[[ Records shown open ]]

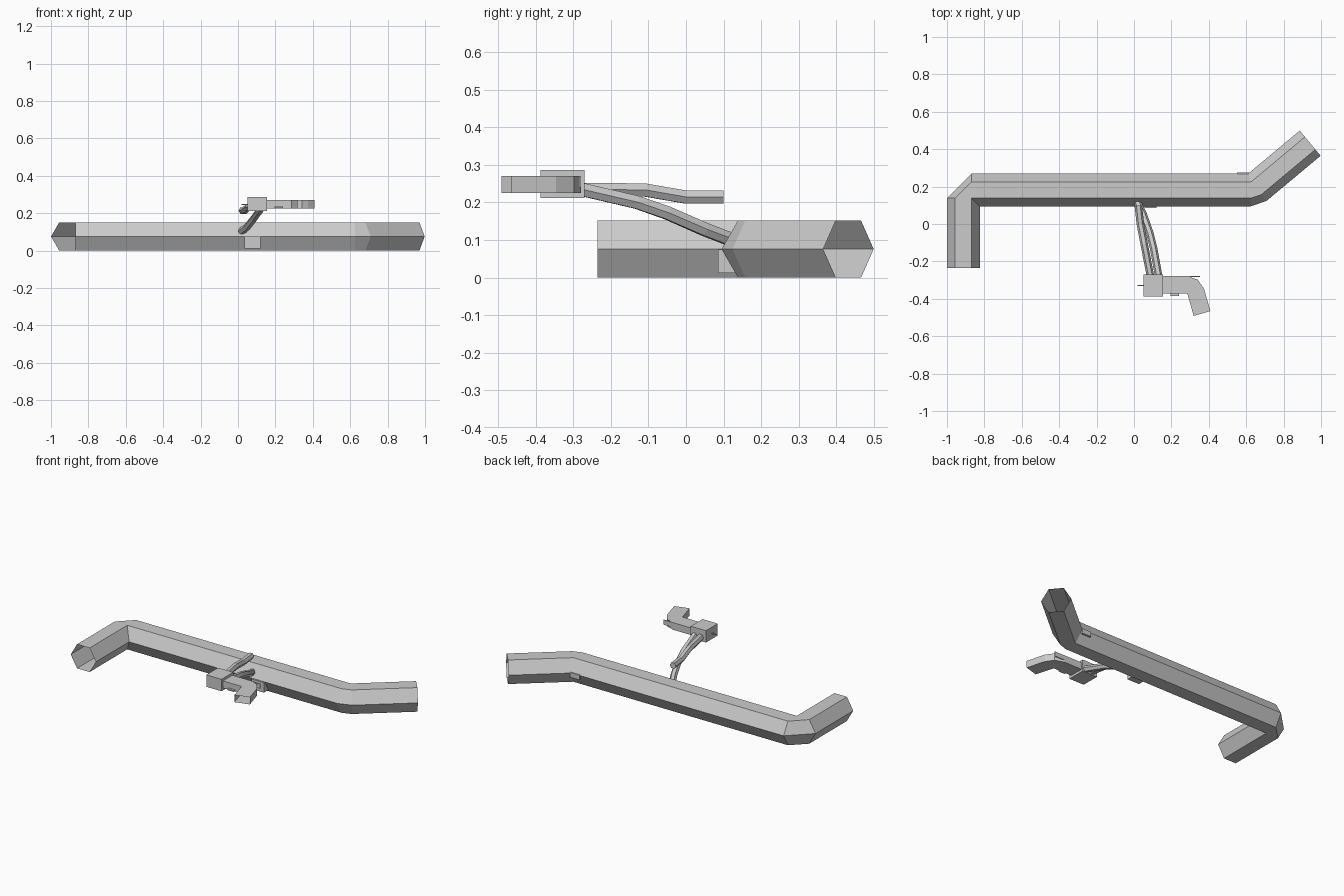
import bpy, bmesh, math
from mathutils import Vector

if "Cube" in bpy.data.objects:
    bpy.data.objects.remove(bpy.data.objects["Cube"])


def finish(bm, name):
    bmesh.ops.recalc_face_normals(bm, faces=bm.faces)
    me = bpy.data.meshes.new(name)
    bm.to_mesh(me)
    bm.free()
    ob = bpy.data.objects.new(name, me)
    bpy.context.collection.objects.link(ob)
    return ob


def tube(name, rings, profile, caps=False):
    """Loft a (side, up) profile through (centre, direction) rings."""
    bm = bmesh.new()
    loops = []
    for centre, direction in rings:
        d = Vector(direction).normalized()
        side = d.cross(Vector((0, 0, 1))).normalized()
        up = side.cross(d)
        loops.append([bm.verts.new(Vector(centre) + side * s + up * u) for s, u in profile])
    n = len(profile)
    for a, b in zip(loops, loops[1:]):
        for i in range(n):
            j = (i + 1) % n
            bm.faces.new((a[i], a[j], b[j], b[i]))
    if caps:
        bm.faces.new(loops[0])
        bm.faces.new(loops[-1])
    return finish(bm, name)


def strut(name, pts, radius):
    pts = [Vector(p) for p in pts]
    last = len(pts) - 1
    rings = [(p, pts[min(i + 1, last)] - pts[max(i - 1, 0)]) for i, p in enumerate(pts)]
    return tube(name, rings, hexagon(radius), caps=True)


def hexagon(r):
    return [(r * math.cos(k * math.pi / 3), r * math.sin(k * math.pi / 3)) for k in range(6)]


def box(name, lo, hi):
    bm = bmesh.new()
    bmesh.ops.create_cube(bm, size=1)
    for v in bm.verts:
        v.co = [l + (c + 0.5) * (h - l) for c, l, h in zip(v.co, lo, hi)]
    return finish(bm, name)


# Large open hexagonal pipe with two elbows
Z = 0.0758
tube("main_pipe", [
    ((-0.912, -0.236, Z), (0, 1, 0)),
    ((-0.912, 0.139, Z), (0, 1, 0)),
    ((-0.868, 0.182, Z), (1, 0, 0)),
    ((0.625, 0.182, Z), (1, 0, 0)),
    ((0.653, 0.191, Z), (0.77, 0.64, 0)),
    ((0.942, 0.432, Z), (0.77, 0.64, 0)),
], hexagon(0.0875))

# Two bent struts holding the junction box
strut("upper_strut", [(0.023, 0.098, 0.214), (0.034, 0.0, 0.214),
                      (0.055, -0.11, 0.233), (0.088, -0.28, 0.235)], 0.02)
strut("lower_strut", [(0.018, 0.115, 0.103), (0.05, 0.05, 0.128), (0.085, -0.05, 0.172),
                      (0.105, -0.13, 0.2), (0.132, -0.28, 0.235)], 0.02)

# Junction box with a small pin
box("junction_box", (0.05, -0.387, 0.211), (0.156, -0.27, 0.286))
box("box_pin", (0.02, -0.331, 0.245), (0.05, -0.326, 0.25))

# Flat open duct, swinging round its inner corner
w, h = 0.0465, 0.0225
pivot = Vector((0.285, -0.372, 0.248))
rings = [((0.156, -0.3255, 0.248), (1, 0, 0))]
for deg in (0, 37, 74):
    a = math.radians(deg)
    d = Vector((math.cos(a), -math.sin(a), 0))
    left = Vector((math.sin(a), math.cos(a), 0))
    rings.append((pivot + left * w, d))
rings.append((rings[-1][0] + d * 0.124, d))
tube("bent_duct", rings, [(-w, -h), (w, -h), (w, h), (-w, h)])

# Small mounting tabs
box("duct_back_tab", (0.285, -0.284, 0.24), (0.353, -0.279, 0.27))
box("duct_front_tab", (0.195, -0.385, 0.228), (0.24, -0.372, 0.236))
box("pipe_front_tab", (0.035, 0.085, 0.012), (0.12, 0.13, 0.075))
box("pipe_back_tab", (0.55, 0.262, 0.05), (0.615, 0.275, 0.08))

[[ Records shown closed ]]

**Problem requirements:** Write out the lines of the entries above exactly, beginning with the first and ending with the line that contains "up = side.cross(d)". No picture goes in.

**Output of the task:**
import bpy, bmesh, math
from mathutils import Vector

if "Cube" in bpy.data.objects:
    bpy.data.objects.remove(bpy.data.objects["Cube"])


def finish(bm, name):
    bmesh.ops.recalc_face_normals(bm, faces=bm.faces)
    me = bpy.data.meshes.new(name)
    bm.to_mesh(me)
    bm.free()
    ob = bpy.data.objects.new(name, me)
    bpy.context.collection.objects.link(ob)
    return ob


def tube(name, rings, profile, caps=False):
    """Loft a (side, up) profile through (centre, direction) rings."""
    bm = bmesh.new()
    loops = []
    for centre, direction in rings:
        d = Vector(direction).normalized()
        side = d.cross(Vector((0, 0, 1))).normalized()
        up = side.cross(d)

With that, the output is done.